contradicts the use of Prudence as through “transparency”
there is possibility for a lack of truthfulness in the financial statements

Another disadvantage is the desirability of
restraint in profit recognition. As it is often pointed out that while prudence
may hold back profits in one year, such restraint may simply lead to their
release in a subsequent period which as a result will show exaggerated results (Prudence
and IFRS – ACCA Global). Exaggerated results at a later date also contradicts
the use of accounting concepts as they go against a truthful representation of
the business’ financial position.

Furthermore, this can gravely effect the way
decisions are made by accountants. Accountants can use Prudence as a way to
hide discrepancies within the business when producing financial statements. For
example, the Spanish banks and the dynamic provisioning during the crisis are
cited as a further case in point – prudent reserves temporarily masked their
underlying weakness as conditions changed, and delayed remedial action (Prudence
and IFRS – ACCA Global).

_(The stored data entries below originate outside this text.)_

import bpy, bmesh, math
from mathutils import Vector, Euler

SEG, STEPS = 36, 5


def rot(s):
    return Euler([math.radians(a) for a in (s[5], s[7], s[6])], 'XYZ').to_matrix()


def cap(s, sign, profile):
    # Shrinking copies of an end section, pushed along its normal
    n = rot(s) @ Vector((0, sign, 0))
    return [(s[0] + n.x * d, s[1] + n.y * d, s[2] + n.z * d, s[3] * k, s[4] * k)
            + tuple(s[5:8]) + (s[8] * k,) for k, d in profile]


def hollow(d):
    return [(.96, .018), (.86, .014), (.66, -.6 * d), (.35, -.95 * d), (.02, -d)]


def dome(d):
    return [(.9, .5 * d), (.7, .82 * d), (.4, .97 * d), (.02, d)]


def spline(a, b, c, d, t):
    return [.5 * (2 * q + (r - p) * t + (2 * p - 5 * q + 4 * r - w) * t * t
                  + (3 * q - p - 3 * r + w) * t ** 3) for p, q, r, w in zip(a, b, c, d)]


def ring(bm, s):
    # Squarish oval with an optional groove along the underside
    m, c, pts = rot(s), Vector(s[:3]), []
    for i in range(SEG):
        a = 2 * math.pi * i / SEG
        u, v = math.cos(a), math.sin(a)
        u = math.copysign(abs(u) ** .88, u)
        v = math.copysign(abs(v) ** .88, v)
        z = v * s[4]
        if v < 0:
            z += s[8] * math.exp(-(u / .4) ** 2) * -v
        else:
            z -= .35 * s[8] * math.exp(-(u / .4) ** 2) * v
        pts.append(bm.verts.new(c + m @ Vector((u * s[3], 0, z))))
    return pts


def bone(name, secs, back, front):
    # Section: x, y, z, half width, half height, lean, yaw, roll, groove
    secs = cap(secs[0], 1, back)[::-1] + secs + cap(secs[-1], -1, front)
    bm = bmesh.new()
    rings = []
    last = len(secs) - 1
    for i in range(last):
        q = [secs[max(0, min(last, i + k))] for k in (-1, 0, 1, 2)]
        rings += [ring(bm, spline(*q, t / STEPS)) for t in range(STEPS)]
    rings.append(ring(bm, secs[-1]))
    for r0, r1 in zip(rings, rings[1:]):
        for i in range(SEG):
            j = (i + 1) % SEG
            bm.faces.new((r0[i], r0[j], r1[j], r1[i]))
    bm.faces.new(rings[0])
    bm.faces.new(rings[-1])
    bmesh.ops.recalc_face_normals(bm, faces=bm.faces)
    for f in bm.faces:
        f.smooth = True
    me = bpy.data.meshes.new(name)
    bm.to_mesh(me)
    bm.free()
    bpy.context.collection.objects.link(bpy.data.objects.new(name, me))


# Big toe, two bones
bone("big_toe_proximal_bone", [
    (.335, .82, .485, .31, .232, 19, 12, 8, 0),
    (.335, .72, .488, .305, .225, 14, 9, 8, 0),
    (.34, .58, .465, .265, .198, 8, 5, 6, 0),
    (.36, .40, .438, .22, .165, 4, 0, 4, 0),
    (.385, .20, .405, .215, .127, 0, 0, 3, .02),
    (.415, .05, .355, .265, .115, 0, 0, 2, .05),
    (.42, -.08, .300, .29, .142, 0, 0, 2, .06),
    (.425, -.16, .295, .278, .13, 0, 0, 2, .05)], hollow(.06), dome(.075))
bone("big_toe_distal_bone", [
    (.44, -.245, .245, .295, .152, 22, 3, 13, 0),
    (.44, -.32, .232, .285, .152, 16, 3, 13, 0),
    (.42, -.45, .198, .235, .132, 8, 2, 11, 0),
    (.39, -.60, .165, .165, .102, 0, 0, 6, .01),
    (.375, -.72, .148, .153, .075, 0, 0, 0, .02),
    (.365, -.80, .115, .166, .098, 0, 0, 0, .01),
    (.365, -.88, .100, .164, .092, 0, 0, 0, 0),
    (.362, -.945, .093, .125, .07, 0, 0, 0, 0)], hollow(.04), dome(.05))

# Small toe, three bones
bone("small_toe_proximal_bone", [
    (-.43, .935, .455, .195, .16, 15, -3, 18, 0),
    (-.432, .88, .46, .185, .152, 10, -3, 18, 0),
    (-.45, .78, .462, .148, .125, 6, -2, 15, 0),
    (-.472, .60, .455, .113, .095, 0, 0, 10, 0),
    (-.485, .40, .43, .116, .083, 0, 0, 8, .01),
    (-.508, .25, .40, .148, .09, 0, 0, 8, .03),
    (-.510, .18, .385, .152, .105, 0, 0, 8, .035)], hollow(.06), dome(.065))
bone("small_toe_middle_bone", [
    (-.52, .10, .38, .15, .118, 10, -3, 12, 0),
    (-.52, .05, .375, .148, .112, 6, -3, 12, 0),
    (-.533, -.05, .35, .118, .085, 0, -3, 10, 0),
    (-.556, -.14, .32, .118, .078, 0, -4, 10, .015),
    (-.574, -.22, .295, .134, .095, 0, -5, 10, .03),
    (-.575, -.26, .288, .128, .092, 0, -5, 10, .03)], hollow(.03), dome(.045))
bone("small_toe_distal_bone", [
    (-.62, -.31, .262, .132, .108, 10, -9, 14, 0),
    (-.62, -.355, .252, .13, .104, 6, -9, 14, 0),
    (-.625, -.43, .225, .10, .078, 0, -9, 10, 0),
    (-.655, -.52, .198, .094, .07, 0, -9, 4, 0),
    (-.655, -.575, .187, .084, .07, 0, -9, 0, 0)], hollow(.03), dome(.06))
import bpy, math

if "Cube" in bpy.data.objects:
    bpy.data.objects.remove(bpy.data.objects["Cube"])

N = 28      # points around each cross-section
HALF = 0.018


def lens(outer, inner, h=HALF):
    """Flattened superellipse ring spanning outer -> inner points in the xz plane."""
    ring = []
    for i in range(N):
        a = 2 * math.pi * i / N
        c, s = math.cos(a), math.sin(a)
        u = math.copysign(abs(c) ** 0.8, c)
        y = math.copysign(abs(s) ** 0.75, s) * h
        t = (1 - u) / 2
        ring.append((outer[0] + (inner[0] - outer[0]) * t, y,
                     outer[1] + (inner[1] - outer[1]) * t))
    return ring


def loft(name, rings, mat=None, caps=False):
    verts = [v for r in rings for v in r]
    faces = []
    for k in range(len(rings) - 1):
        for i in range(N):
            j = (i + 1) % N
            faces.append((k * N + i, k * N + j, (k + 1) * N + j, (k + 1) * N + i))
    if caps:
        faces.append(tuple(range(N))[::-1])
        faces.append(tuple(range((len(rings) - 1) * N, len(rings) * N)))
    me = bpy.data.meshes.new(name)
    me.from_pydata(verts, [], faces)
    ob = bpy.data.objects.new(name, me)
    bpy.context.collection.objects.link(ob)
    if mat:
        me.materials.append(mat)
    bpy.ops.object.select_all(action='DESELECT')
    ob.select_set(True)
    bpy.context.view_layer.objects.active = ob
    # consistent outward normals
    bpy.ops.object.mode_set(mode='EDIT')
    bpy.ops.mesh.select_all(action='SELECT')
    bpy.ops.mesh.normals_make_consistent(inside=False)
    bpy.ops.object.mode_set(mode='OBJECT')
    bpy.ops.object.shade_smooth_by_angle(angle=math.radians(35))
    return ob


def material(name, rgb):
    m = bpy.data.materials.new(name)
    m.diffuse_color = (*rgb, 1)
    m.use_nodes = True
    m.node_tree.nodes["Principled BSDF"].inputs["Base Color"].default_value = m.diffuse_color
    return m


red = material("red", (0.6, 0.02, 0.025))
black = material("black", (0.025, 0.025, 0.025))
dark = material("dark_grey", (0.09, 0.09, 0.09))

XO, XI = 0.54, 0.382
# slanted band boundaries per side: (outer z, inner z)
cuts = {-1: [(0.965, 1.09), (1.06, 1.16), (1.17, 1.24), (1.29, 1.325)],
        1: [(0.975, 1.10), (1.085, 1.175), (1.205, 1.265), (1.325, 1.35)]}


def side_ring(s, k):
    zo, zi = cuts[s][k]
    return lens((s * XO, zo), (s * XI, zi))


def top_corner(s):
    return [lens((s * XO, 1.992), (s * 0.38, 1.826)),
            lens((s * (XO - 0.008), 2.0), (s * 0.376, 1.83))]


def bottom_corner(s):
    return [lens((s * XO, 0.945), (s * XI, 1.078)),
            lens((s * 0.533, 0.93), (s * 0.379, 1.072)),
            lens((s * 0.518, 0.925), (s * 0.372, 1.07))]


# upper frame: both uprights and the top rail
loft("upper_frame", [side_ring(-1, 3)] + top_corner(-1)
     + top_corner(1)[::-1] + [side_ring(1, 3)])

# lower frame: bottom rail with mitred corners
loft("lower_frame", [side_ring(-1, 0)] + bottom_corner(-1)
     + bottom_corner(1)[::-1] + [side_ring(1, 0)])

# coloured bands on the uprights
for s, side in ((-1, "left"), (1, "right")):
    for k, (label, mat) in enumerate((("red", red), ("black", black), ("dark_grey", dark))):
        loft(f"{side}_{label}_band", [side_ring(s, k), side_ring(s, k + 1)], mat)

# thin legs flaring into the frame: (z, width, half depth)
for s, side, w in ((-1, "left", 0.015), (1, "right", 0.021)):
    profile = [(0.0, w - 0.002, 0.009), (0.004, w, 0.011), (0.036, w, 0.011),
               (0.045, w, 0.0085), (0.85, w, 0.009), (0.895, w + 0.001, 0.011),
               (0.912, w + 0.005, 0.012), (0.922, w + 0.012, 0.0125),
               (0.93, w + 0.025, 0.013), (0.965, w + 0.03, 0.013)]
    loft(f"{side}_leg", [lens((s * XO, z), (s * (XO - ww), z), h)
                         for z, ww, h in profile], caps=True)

The other main issue with the role of Prudence is
that it is a concept that cannot be measured. The problem with prudence is
determining how much downward bias has been used in measuring the assets by
Company A compared with its competitor B (Prudence and IFRS – ACCA Global). For
example, Apple and Samsung. Both successful companies would strive to use the
role of prudence to their advantage. As they are both Plc.’s both of these companies
would want to keep their competitive advantage and not disclose a transparent,
truthful picture of their companies’ financial positions through financial

However, some may argue that the problem does not
lie with prudence but rather prudential regulators (Prudence and IFRS – ACCA
Global). Financial reporting is used to capture a truthful, transparent financial
picture and therefore prudence is a necessary concept. Perhaps if there was
more efforts placed with prudential regulators then these financial pictures
could be managed in a conducive format.

In the conclusion, the aim of the use of Prudence
is to make sure that any financial statements produced show a truthful representation
of the business’ financial position. I have discussed in depth what effects
Prudence can have on the appearance of a business such as deception and bias.
Furthermore, I have also discussed how Prudence can support a truthful
representation of a business and influences accountants to think of their
ethical responsibilities when completing financial statements. Prudence should be considered as a
qualitative characteristic in the accounting framework. Especially as it cannot
be directly measured or quantifiable. Although the main subject of this essay is
Prudence, I believe that as long as the concept of conservatism is practiced in
the accounting industry then there is some leeway to remove Prudence from the
conceptual framework. As at the very least a business is taking into account
economic values. I can also appreciate the ethical standpoint Prudence holds.